The Oracle-Sun deal also makes sense given that Oracle has been pushing customers to deploy virtualization of its applications and databases, according to Shook. "With Sun involved in virtualization at the operating systems, server and middleware levels, you have this completely integrated stack where they are working collaboratively on delivering an entire solution," Shook said. "It's actually a very exciting prospect."
The fact that Sun's virtualization products are more mature than Oracle's is good for Oracle as well, said Shannon Snowden, a consulting partner at New Age Technologies Inc., in Louisville, Ky. "That will cover the enterprise space. Then you have the Virtual Iron purchase, which gives Oracle coverage on the small and medium-sized business market because of its nice management interface and easy-to-use feature set. Then Oracle covers the full range of virtualization solutions."

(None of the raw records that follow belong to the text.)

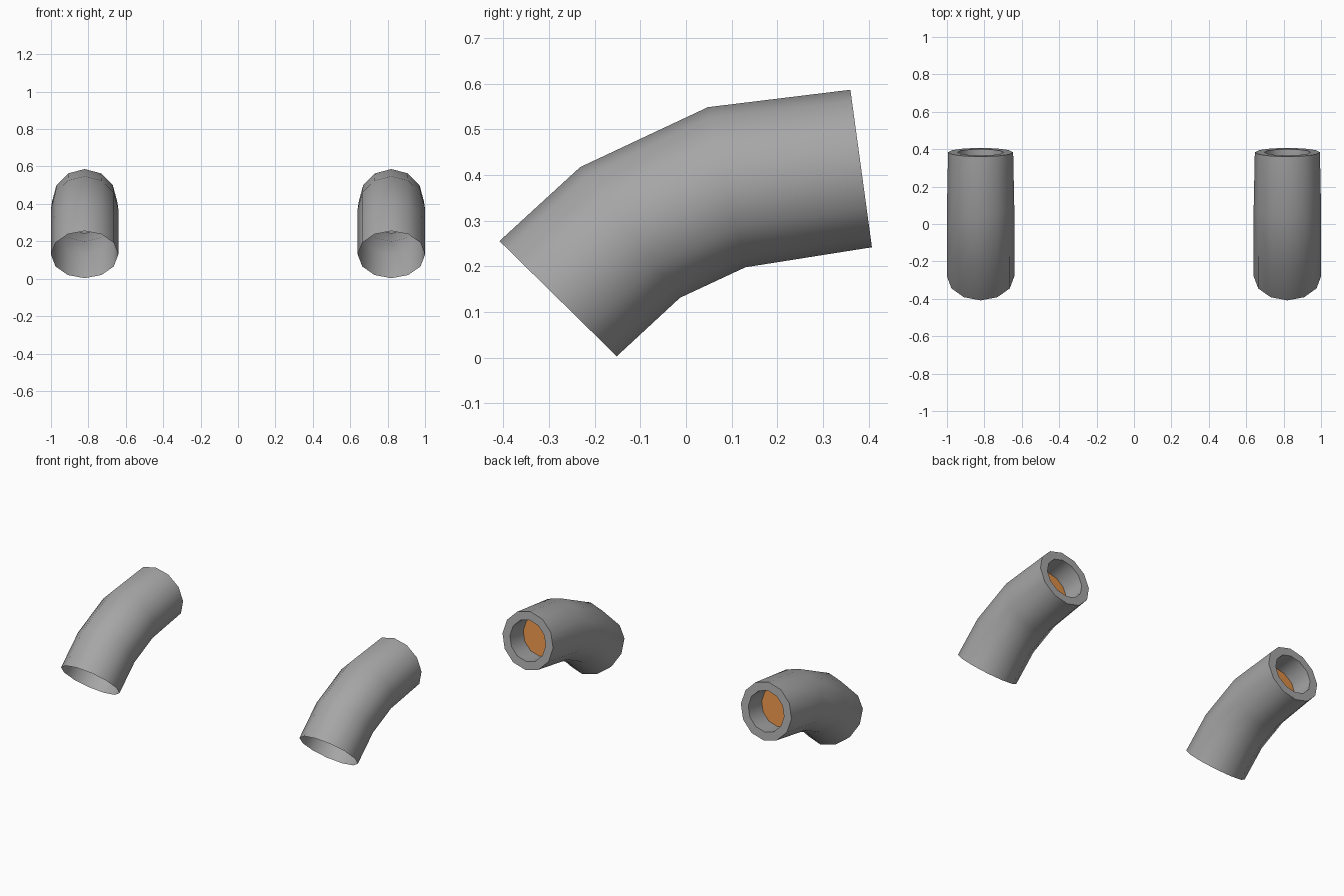
import bpy, bmesh, math
from mathutils import Vector

if "Cube" in bpy.data.objects:
    bpy.data.objects.remove(bpy.data.objects["Cube"])

SIDES = 12
PIPE_X = 0.82


def material(name, rgb):
    m = bpy.data.materials.new(name)
    m.diffuse_color = (*rgb, 1.0)
    m.use_nodes = True
    m.node_tree.nodes["Principled BSDF"].inputs["Base Color"].default_value = m.diffuse_color
    return m


grey = material("pipe grey", (0.38, 0.38, 0.38))
orange = material("glowing orange", (0.72, 0.27, 0.06))


def ring(bm, y, z, tilt, r):
    t = math.radians(tilt)
    up = Vector((0, -math.sin(t), math.cos(t)))
    c = Vector((PIPE_X, y, z))
    out = []
    for i in range(SIDES):
        a = 2 * math.pi * i / SIDES
        out.append(bm.verts.new(c + Vector((r * math.cos(a), 0, 0)) + up * (r * math.sin(a))))
    return out


bm = bmesh.new()
# outer bend (open at the front), rim, then recess: y, z, tilt, radius
sections = [
    (-0.280, 0.129, 45.5, 0.180),
    (-0.1225, 0.274, 37.4, 0.180),
    (0.089, 0.373, 13.2, 0.180),
    (0.3835, 0.414, 7.8, 0.174),
    (0.3835, 0.414, 7.8, 0.123),
    (0.255, 0.396, 7.8, 0.121),
]
rings = [ring(bm, *s) for s in sections]
for n, (a, b) in enumerate(zip(rings, rings[1:])):
    for k in range(SIDES):
        j = (k + 1) % SIDES
        f = bm.faces.new((a[k], b[k], b[j], a[j]))
        f.smooth = n != 3  # flat rim
for n in (3, 4, 5):  # crisp rim and recess edges
    for k in range(SIDES):
        bm.edges.get((rings[n][k], rings[n][(k + 1) % SIDES])).smooth = False

# orange disc at the bottom of the recess
disc = bm.faces.new(rings[-1][::-1])
disc.material_index = 1

mesh = bpy.data.meshes.new("exhaust_pipes")
bm.to_mesh(mesh)
bm.free()
mesh.materials.append(grey)
mesh.materials.append(orange)
pipes = bpy.data.objects.new("exhaust_pipes", mesh)
bpy.context.collection.objects.link(pipes)

# second pipe on the other side
mirror = pipes.modifiers.new("mirror", 'MIRROR')
mirror.use_axis = (True, False, False)
mirror.use_mirror_merge = False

Although most VARs tend to stress the synergies of the deal, there's the potential for conflict as well. Oracle's own virtualization product, OracleVM, is based on the Xen hypervisor. Sun's xVM virtualization product -- long delayed and now slated to be released in mid2009 -- is also based on the Xen hypervisor. Whether Oracle will just kill it or find some way of reconciling the two products "is not yet clear," Ulrich said. Complicating matters even more is Oracle's purchase of Virtual Iron Software, which sells yet another Xen-based hypervisor. "So you've got three Xen hypervisors -- one at Oracle and two coming in -- which makes things very interesting," he said. Ulrich's guess is that Oracle will merge the three products "and get the best of all worlds."
Oracle-Sun be damned: VMware still reigns supreme
But Rod Lucero, chief technical officer of St. Paul, Minn.-based VAR VMPowered, said the deal is not as earth shattering as some have proposed. VMware is still on top of the game, he said, and the new 800-pound gorilla in the virtualization arena is Microsoft, not Oracle. "Everyone is waiting for Hyper-V," he said. "We're hearing a lot more buzz about that than we'd ever heard about Xen. To be honest, neither Sun nor Oracle ever showed up on the radar of our enterprise customers when it came to virtualization."
Others disagree. "This will undoubtedly impact VMware, as open source virtualization is going to have a lot more credibility for enterprises with Oracle so firmly behind it," said Ulrich. He's not recommending that customers wait to see which way Oracle will go in the virtualization arena. "I don't think there's much risk that they will change direction. This just expands their portfolio," he said. "We would have been more concerned if IBM had bought Sun, as there would have been so much overlap there."
What will be really interesting, said Shook, is what could happen if Oracle completely leverages Sun's virtualization assets with its own strengths. "It's great for Oracle to have all these products out there, but Oracle could really take things to the next level," Shook said. "You have Sun, with its virtualization skill sets around the servers and storage and operating system. Then, you've got Oracle with the application and database layer. If Oracle wanted, it could put out an integrated and scalable top-to-bottom solution set that would put them at the absolute top of mind of customers."